### WORK ORDER
Make an exact copy of all the records, one that contains none of the pictures.

### SUPPLIED MATERIAL
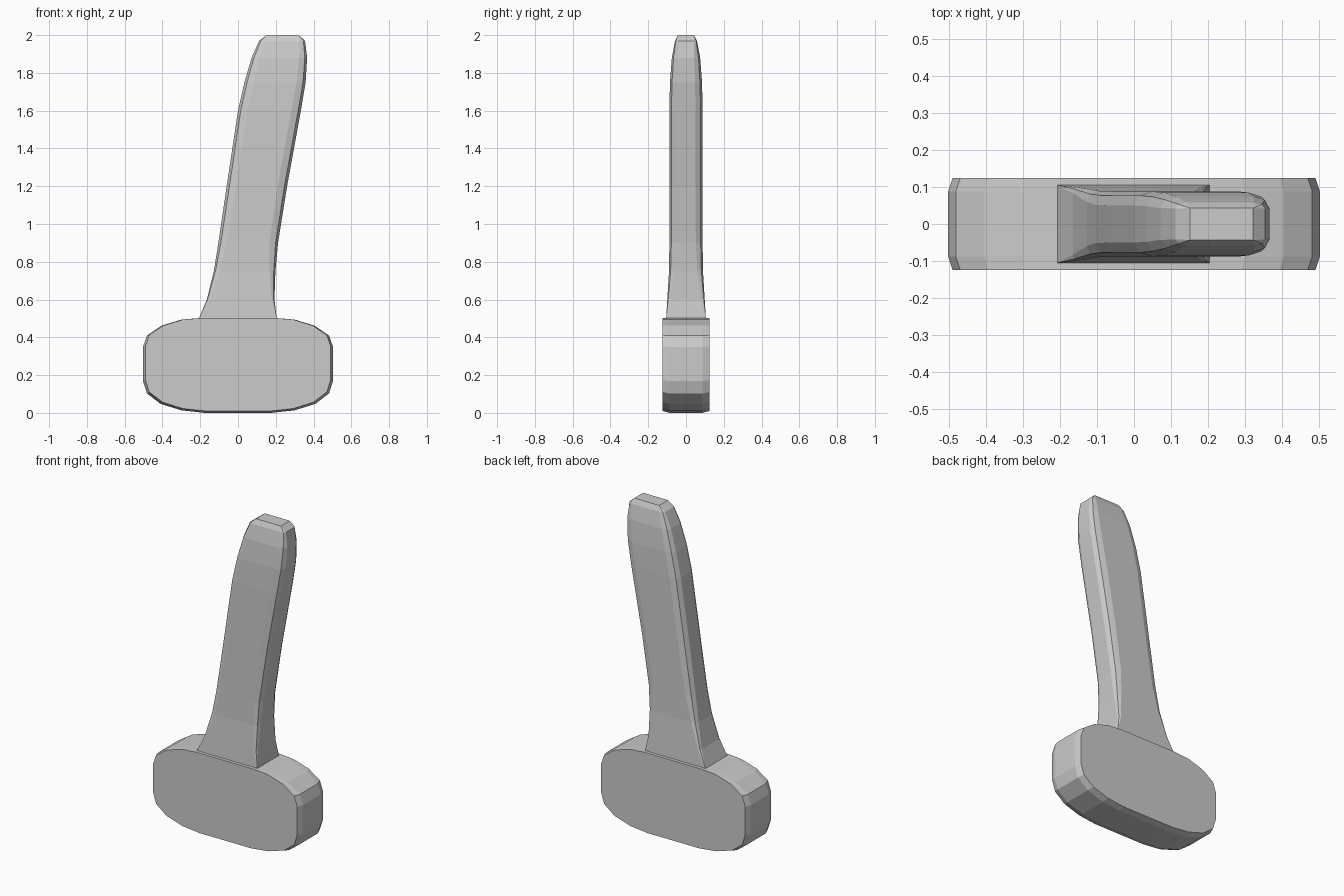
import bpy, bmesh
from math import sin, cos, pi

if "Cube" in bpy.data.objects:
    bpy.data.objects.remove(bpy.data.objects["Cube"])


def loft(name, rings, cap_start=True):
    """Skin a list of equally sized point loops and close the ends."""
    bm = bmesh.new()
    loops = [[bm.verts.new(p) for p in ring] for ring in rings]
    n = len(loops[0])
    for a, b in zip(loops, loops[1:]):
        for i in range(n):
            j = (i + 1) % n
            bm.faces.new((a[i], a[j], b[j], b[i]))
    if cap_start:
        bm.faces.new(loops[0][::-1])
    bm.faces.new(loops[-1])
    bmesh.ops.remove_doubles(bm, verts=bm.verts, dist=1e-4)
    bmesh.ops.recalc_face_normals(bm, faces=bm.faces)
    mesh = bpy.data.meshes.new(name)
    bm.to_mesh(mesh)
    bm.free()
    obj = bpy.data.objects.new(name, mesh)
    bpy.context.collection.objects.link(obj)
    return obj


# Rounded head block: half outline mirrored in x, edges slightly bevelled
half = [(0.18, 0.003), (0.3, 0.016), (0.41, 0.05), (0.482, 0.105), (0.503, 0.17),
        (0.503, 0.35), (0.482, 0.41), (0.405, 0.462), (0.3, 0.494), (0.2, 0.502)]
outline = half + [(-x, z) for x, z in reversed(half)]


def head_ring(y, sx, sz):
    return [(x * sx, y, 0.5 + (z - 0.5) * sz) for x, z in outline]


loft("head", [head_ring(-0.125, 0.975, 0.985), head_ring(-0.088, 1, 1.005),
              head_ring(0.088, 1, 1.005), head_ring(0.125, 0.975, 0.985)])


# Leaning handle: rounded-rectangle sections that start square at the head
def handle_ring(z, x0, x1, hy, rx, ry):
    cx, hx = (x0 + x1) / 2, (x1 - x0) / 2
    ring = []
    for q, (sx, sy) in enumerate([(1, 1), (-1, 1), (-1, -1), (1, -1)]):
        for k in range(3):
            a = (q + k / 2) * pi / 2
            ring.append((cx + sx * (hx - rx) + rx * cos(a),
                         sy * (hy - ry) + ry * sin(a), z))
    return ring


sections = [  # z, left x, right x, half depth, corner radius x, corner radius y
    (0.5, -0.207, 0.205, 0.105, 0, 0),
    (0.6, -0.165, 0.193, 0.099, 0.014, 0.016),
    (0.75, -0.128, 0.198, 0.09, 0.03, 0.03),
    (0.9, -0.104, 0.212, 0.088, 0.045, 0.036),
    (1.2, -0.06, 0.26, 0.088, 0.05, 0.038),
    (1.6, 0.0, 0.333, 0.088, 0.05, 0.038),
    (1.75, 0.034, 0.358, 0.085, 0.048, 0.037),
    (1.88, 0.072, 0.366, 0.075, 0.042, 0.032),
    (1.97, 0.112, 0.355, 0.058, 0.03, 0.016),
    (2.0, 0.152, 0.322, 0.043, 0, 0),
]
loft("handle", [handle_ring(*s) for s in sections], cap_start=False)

### WRITTEN RESPONSE
import bpy, bmesh
from math import sin, cos, pi

if "Cube" in bpy.data.objects:
    bpy.data.objects.remove(bpy.data.objects["Cube"])


def loft(name, rings, cap_start=True):
    """Skin a list of equally sized point loops and close the ends."""
    bm = bmesh.new()
    loops = [[bm.verts.new(p) for p in ring] for ring in rings]
    n = len(loops[0])
    for a, b in zip(loops, loops[1:]):
        for i in range(n):
            j = (i + 1) % n
            bm.faces.new((a[i], a[j], b[j], b[i]))
    if cap_start:
        bm.faces.new(loops[0][::-1])
    bm.faces.new(loops[-1])
    bmesh.ops.remove_doubles(bm, verts=bm.verts, dist=1e-4)
    bmesh.ops.recalc_face_normals(bm, faces=bm.faces)
    mesh = bpy.data.meshes.new(name)
    bm.to_mesh(mesh)
    bm.free()
    obj = bpy.data.objects.new(name, mesh)
    bpy.context.collection.objects.link(obj)
    return obj


# Rounded head block: half outline mirrored in x, edges slightly bevelled
half = [(0.18, 0.003), (0.3, 0.016), (0.41, 0.05), (0.482, 0.105), (0.503, 0.17),
        (0.503, 0.35), (0.482, 0.41), (0.405, 0.462), (0.3, 0.494), (0.2, 0.502)]
outline = half + [(-x, z) for x, z in reversed(half)]


def head_ring(y, sx, sz):
    return [(x * sx, y, 0.5 + (z - 0.5) * sz) for x, z in outline]


loft("head", [head_ring(-0.125, 0.975, 0.985), head_ring(-0.088, 1, 1.005),
              head_ring(0.088, 1, 1.005), head_ring(0.125, 0.975, 0.985)])


# Leaning handle: rounded-rectangle sections that start square at the head
def handle_ring(z, x0, x1, hy, rx, ry):
    cx, hx = (x0 + x1) / 2, (x1 - x0) / 2
    ring = []
    for q, (sx, sy) in enumerate([(1, 1), (-1, 1), (-1, -1), (1, -1)]):
        for k in range(3):
            a = (q + k / 2) * pi / 2
            ring.append((cx + sx * (hx - rx) + rx * cos(a),
                         sy * (hy - ry) + ry * sin(a), z))
    return ring


sections = [  # z, left x, right x, half depth, corner radius x, corner radius y
    (0.5, -0.207, 0.205, 0.105, 0, 0),
    (0.6, -0.165, 0.193, 0.099, 0.014, 0.016),
    (0.75, -0.128, 0.198, 0.09, 0.03, 0.03),
    (0.9, -0.104, 0.212, 0.088, 0.045, 0.036),
    (1.2, -0.06, 0.26, 0.088, 0.05, 0.038),
    (1.6, 0.0, 0.333, 0.088, 0.05, 0.038),
    (1.75, 0.034, 0.358, 0.085, 0.048, 0.037),
    (1.88, 0.072, 0.366, 0.075, 0.042, 0.032),
    (1.97, 0.112, 0.355, 0.058, 0.03, 0.016),
    (2.0, 0.152, 0.322, 0.043, 0, 0),
]
loft("handle", [handle_ring(*s) for s in sections], cap_start=False)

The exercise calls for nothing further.